Back in the Day
Longfield and ‘The Lady’
Chris continues his series of shorts with the story of The Lady, a carp that started life in the water of Longfield but finished it, along with many other famous fish of the time, within the depths of Horton Church Lake following a controversial move in 1990...
An angling report from August 1968 told how a youngster had managed to land a whopping great 26½lb mirror carp from a lake near Staines, in Middlesex. This is a quote from that news report: “Schoolboy Jeremy Bond of Sunbury-on-thames, Middlesex, was determined to catch a big carp this year. With this object in mind, he fished a small lake at Staines every weekend since the season began. Result... one crucian carp. Then last week he switched his attentions to a bigger lake nearby and came up with a 26½lb mirror!”
Fifteen-year-old Jeremy used floating crust to tempt his carp, the smallest of a shoal of six he spotted near the surface. He told a reporter: “I cast the crust to them and the biggest fish nosed it and turned away, in the swirl that followed the smallest fish came up and took the crust.”
Amazingly, in 2010 at an angling show staged at Ardingly, in Sussex, I met this Jeremy Bond (now in his late 50s). He started talking to me about a place he fished before Tom Mintram and Bill Quinlan were around. It turned out, of course, to be Longfield. I’d vaguely remembered about the schoolboy news report and of how my friend Len Arbery had cottoned on to it and found out the lake’s location. When I asked about a picture, Jeremy told me he had one... I gave him my business card but sadly never heard from him. I’m still looking for this picture of Jeremy’s Longfield biggie.
However, there were two other people who had investigated Longfield and fished the place way before Arbery, Mintram and Quinlan, or even Jeremy. They were husband and wife Gerry and Carol Preston. The pair first fished at the venue as Hounslow AC members around 1960. At that time, they thought Longfield only had around a couple of dozen ‘wildies’ present that had been rescued from another lake which Hounslow AC leased. After catching a few of these ‘wildies’ Gerry and Carol left Longfield alone.
Jumping forward a few years, they returned to have a look again around 1963 after hearing that some mirror carp had been stocked. When Gerry and Carol were married in 1965 they bought their first house in Staines, with Longfield being barely ten minutes away. However, they only fished there occasionally. Nevertheless, they caught the occasional wildie, but rarely saw any sign of the elusive new arrivals. But later in 1965 Carol captured a fish that became known in later years as The Lady.

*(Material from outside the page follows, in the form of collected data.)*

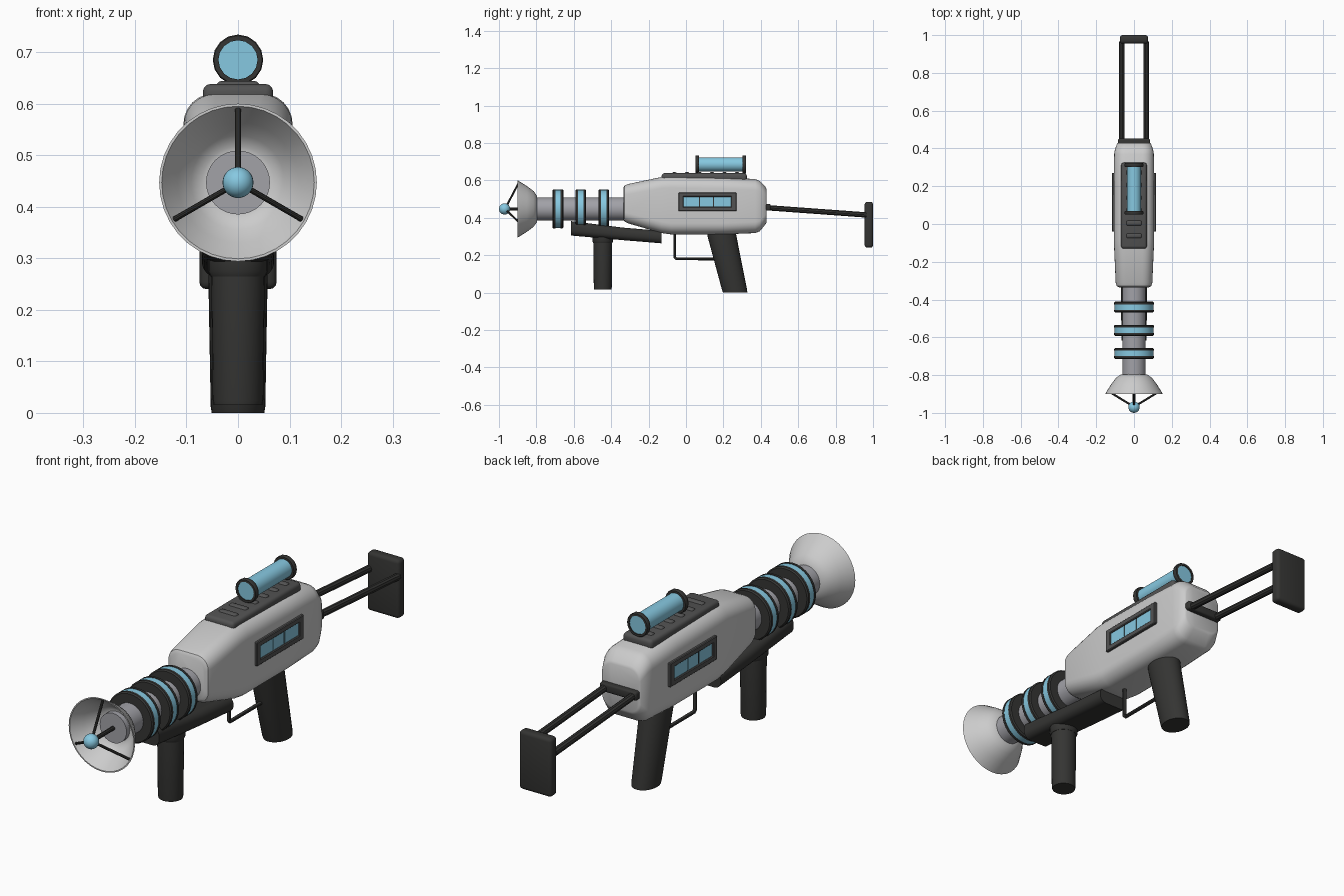
import bpy, bmesh, math
from mathutils import Vector

if "Cube" in bpy.data.objects:
    bpy.data.objects.remove(bpy.data.objects["Cube"])


def material(name, rgb):
    m = bpy.data.materials.new(name)
    m.diffuse_color = (*rgb, 1)
    m.use_nodes = True
    m.node_tree.nodes["Principled BSDF"].inputs["Base Color"].default_value = m.diffuse_color
    return m


DARK = material("dark", (0.035, 0.035, 0.033))
TRIM = material("trim", (0.085, 0.085, 0.085))
BLUE = material("blue", (0.24, 0.58, 0.75))
STEEL = material("steel", (0.36, 0.36, 0.39))


def finish(ob, mat, smooth=True):
    if mat:
        ob.data.materials.append(mat)
    bpy.ops.object.select_all(action='DESELECT')
    ob.select_set(True)
    bpy.context.view_layer.objects.active = ob
    if smooth:
        bpy.ops.object.shade_smooth_by_angle(angle=math.radians(35))
    return ob


def loft(name, rings, mat=None, close=False):
    """Skin a list of equal-length point rings; cap the ends or join them."""
    bm = bmesh.new()
    vs = [[bm.verts.new(p) for p in r] for r in rings]
    n = len(vs[0])
    pairs = list(zip(vs, vs[1:])) + ([(vs[-1], vs[0])] if close else [])
    for a, b in pairs:
        for i in range(n):
            j = (i + 1) % n
            bm.faces.new((a[i], a[j], b[j], b[i]))
    if not close:
        bm.faces.new(vs[0])
        bm.faces.new(vs[-1])
    bmesh.ops.recalc_face_normals(bm, faces=bm.faces)
    me = bpy.data.meshes.new(name)
    bm.to_mesh(me)
    bm.free()
    ob = bpy.data.objects.new(name, me)
    bpy.context.collection.objects.link(ob)
    return finish(ob, mat)


def rounded(y, hw, z0, z1, r, seg=6):
    """Rounded rectangle in the xz plane."""
    pts = []
    for k, (sx, cz) in enumerate(((1, z1 - r), (-1, z1 - r), (-1, z0 + r), (1, z0 + r))):
        for i in range(seg + 1):
            a = math.pi / 2 * (k + i / seg)
            pts.append((sx * (hw - r) + r * math.cos(a), y, cz + r * math.sin(a)))
    return pts


def turned(name, profile, z, mat=None, n=32, close=False):
    """Revolve (y, radius) points around a lengthwise axis at height z."""
    return loft(name, [[(r * math.cos(2 * math.pi * i / n), y, z + r * math.sin(2 * math.pi * i / n))
                        for i in range(n)] for y, r in profile], mat, close)


def grip(name, rows, mat, n=24):
    """Stack of horizontal ellipses: (y, z, half x, half y)."""
    return loft(name, [[(hx * math.cos(2 * math.pi * i / n), y + hy * math.sin(2 * math.pi * i / n), z)
                        for i in range(n)] for y, z, hx, hy in rows], mat)


def box(name, lo, hi, mat, bevel=0.0, seg=3):
    lo, hi = Vector(lo), Vector(hi)
    bpy.ops.mesh.primitive_cube_add(size=1, location=(lo + hi) / 2)
    ob = bpy.context.object
    ob.name = name
    ob.scale = hi - lo
    bpy.ops.object.transform_apply(location=False, rotation=False, scale=True)
    if bevel:
        m = ob.modifiers.new("bevel", 'BEVEL')
        m.width, m.segments = bevel, seg
        bpy.ops.object.modifier_apply(modifier=m.name)
    return finish(ob, mat, bool(bevel))


def rod(name, pts, r, mat):
    cu = bpy.data.curves.new(name, 'CURVE')
    cu.dimensions = '3D'
    cu.bevel_depth, cu.bevel_resolution, cu.use_fill_caps = r, 3, True
    sp = cu.splines.new('POLY')
    sp.points.add(len(pts) - 1)
    for p, co in zip(sp.points, pts):
        p.co = (*co, 1)
    ob = bpy.data.objects.new(name, cu)
    bpy.context.collection.objects.link(ob)
    bpy.ops.object.select_all(action='DESELECT')
    ob.select_set(True)
    bpy.context.view_layer.objects.active = ob
    bpy.ops.object.convert(target='MESH')
    return finish(bpy.context.object, mat)


AXIS = 0.447

# Main body shell
loft("body", [rounded(*s) for s in (
    (-0.335, 0.080, 0.390, 0.562, 0.045), (-0.328, 0.092, 0.380, 0.573, 0.05),
    (-0.310, 0.097, 0.370, 0.580, 0.055), (-0.130, 0.105, 0.318, 0.618, 0.06),
    (-0.080, 0.106, 0.311, 0.620, 0.06), (0.200, 0.106, 0.311, 0.615, 0.06),
    (0.370, 0.105, 0.318, 0.607, 0.06), (0.395, 0.101, 0.328, 0.596, 0.055),
    (0.425, 0.090, 0.365, 0.565, 0.05), (0.430, 0.083, 0.375, 0.555, 0.045))])

# Barrel with three banded coils
turned("barrel", [(-0.30, 0.062), (-0.825, 0.062)], AXIS, STEEL)
for i, y in enumerate((-0.685, -0.563, -0.440)):
    for s in (-1, 1):
        turned(f"coil_disc_{i}_{s}", [(y + s * 0.014, 0.105), (y + s * 0.024, 0.105),
                                      (y + s * 0.029, 0.100)], AXIS, DARK)
    turned(f"coil_band_{i}", [(y - 0.0145, 0.103), (y + 0.0145, 0.103)], AXIS, BLUE)

# Emitter dish, its struts and tip
turned("dish", [(-0.795, 0.060), (-0.798, 0.072), (-0.815, 0.096), (-0.850, 0.122), (-0.900, 0.153),
                (-0.900, 0.148), (-0.853, 0.117), (-0.820, 0.091), (-0.804, 0.070), (-0.803, 0.060)],
       AXIS, None, 36, True)
rod("emitter_stem", [(0, -0.82, AXIS), (0, -0.965, AXIS)], 0.009, DARK)
for i in range(3):
    a = math.radians(90 + 120 * i)
    rod(f"dish_strut_{i}", [(0, -0.968, AXIS),
                            (0.142 * math.cos(a), -0.893, AXIS + 0.142 * math.sin(a))], 0.0055, DARK)
bpy.ops.mesh.primitive_uv_sphere_add(segments=24, ring_count=16, radius=0.03, location=(0, -0.97, AXIS))
bpy.context.object.name = "emitter_tip"
finish(bpy.context.object, BLUE)

# Handguard and grips
loft("handguard", [rounded(-0.616, 0.066, 0.305, 0.382, 0.03), rounded(-0.335, 0.070, 0.280, 0.347, 0.03),
                   rounded(-0.130, 0.070, 0.263, 0.330, 0.03)], DARK)
grip("front_grip", [(-0.445, 0.31, 0.052, 0.050), (-0.445, 0.27, 0.052, 0.050),
                    (-0.445, 0.025, 0.049, 0.048), (-0.445, 0.015, 0.047, 0.046)], DARK)
grip("front_grip_collar", [(-0.445, 0.30, 0.058, 0.056), (-0.445, 0.275, 0.058, 0.056),
                           (-0.445, 0.265, 0.053, 0.051)], DARK)
grip("rear_grip", [(0.185, 0.34, 0.058, 0.078), (0.195, 0.29, 0.058, 0.077),
                   (0.260, 0.012, 0.053, 0.067), (0.263, 0.0, 0.051, 0.065)], DARK)
rod("trigger_guard", [(0, -0.06, 0.32), (0, -0.06, 0.188), (0, -0.052, 0.180), (0, 0.19, 0.180)], 0.008, DARK)

# Top rail with raised ribs
box("top_rail", (-0.068, -0.13, 0.595), (0.068, 0.325, 0.638), TRIM, 0.014)
for i in range(6):
    y = -0.062 + 0.067 * i
    box(f"rail_rib_{i}", (-0.042, y - 0.014, 0.62), (0.042, y + 0.014, 0.644), TRIM, 0.010)

# Scope tube with end rings
turned("scope_tube", [(0.054, 0.038), (0.318, 0.038)], 0.685, BLUE)
for i, y in enumerate((0.050, 0.302)):
    turned(f"scope_ring_{i}", [(y, 0.038), (y, 0.047), (y + 0.003, 0.049), (y + 0.017, 0.049),
                               (y + 0.020, 0.047), (y + 0.020, 0.038)], 0.685, DARK, 16, True)

# Side windows: frame bars around three blue panes
for s, side in ((-1, "left"), (1, "right")):
    def plate(name, y0, y1, z0, z1, x, mat, bevel=0.0):
        box(f"{side}_{name}", (min(s * 0.09, s * x), y0, z0), (max(s * 0.09, s * x), y1, z1), mat, bevel, 1)
    plate("frame_top", -0.04, 0.27, 0.512, 0.535, 0.117, TRIM, 0.003)
    plate("frame_bottom", -0.04, 0.27, 0.435, 0.458, 0.117, TRIM, 0.003)
    plate("frame_front", -0.04, -0.014, 0.435, 0.535, 0.117, TRIM, 0.003)
    plate("frame_back", 0.241, 0.27, 0.435, 0.535, 0.117, TRIM, 0.003)
    plate("window_backing", -0.02, 0.25, 0.45, 0.52, 0.109, DARK)
    for i, (y0, y1) in enumerate(((-0.013, 0.070), (0.076, 0.145), (0.151, 0.240))):
        plate(f"window_{i}", y0, y1, 0.459, 0.511, 0.112, BLUE)

    # Stock rods
    rod(f"{side}_stock_rod", [(s * 0.065, 0.40, 0.456), (s * 0.065, 0.965, 0.415)], 0.015, DARK)

# Stock mount and butt plate
box("stock_mount", (-0.085, 0.40, 0.438), (0.085, 0.452, 0.474), DARK, 0.008)
box("butt_plate", (-0.075, 0.955, 0.24), (0.075, 1.0, 0.485), DARK, 0.014)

The pair had fished the previous day with float-fished maggots. Although fishless, Carol had seen a decent-sized mirror carp rolling in her swim and wanted to go back the next day after piling in more maggots. The following morning saw her float slide away and the battle started. In the weed-free swim, the carp continually went round and round in the deep water, and no frantic runs occurred, yet the fish refused for some time to come anywhere near the net. Almost 15-minutes went by before Gerry slipped his handmade, laminated-cane carp landing net under the fish. It was a good fish at the time and Carol’s largest carp – it weighed spot on 15lb.
Clearly some of the carp, both mirrors and commons, grew at a fast pace, for come 1969, Len Arbery, along with friend Dave Short, had found out where Jeremy Bond’s fish had been caught. Len wrote the following some years back: “We thought there were a number of fish over 30lb, and at least two commons that could break the record of Dick Walker’s 44-pounder.” This clearly indicates that there were other carp present from a much earlier stocking, fish that had remained unseen through the years, making Longfield a water to be reckoned with in an era when 30, let alone 40-pounders, were extremely thin on the ground.
When this author became interested in Longfield, in the mid-1980s, there were a number of very big known carp present. The ‘A-team’ consisted of Jack, the Koi, Heart Tail, Shoulders, the Parrot and the Lady. I saw all of these fish, bar the Lady, on the bank, but it was caught from time to time. However, one of Longfield’s most celebrated anglers, Ritchie Mcdonald, caught most of the big fish in Longfield except the Lady.
Ritchie’s chance finally came when all of Longfield’s stock were netted and moved to the nearby Horton Church Lake. In Ritchie’s initial year at Horton in 1991, one of the first runs he had was from the Lady at over 30lb – this finally gave him a full house!
Longfield during the drain-down. It eventually revealed a haphazard collection of mounds and troughs, some which had dangerous sharp ledges that stuck out. Most of those who saw the lake, at its lowest level, were completely dumbstruck
Carol Preston with her maggot caught 15lb mirror – the fish was destined for big things as time went by
Ritchie Mcdonald completed ‘The A-team’ with the capture of The Lady at over 30lb in 1991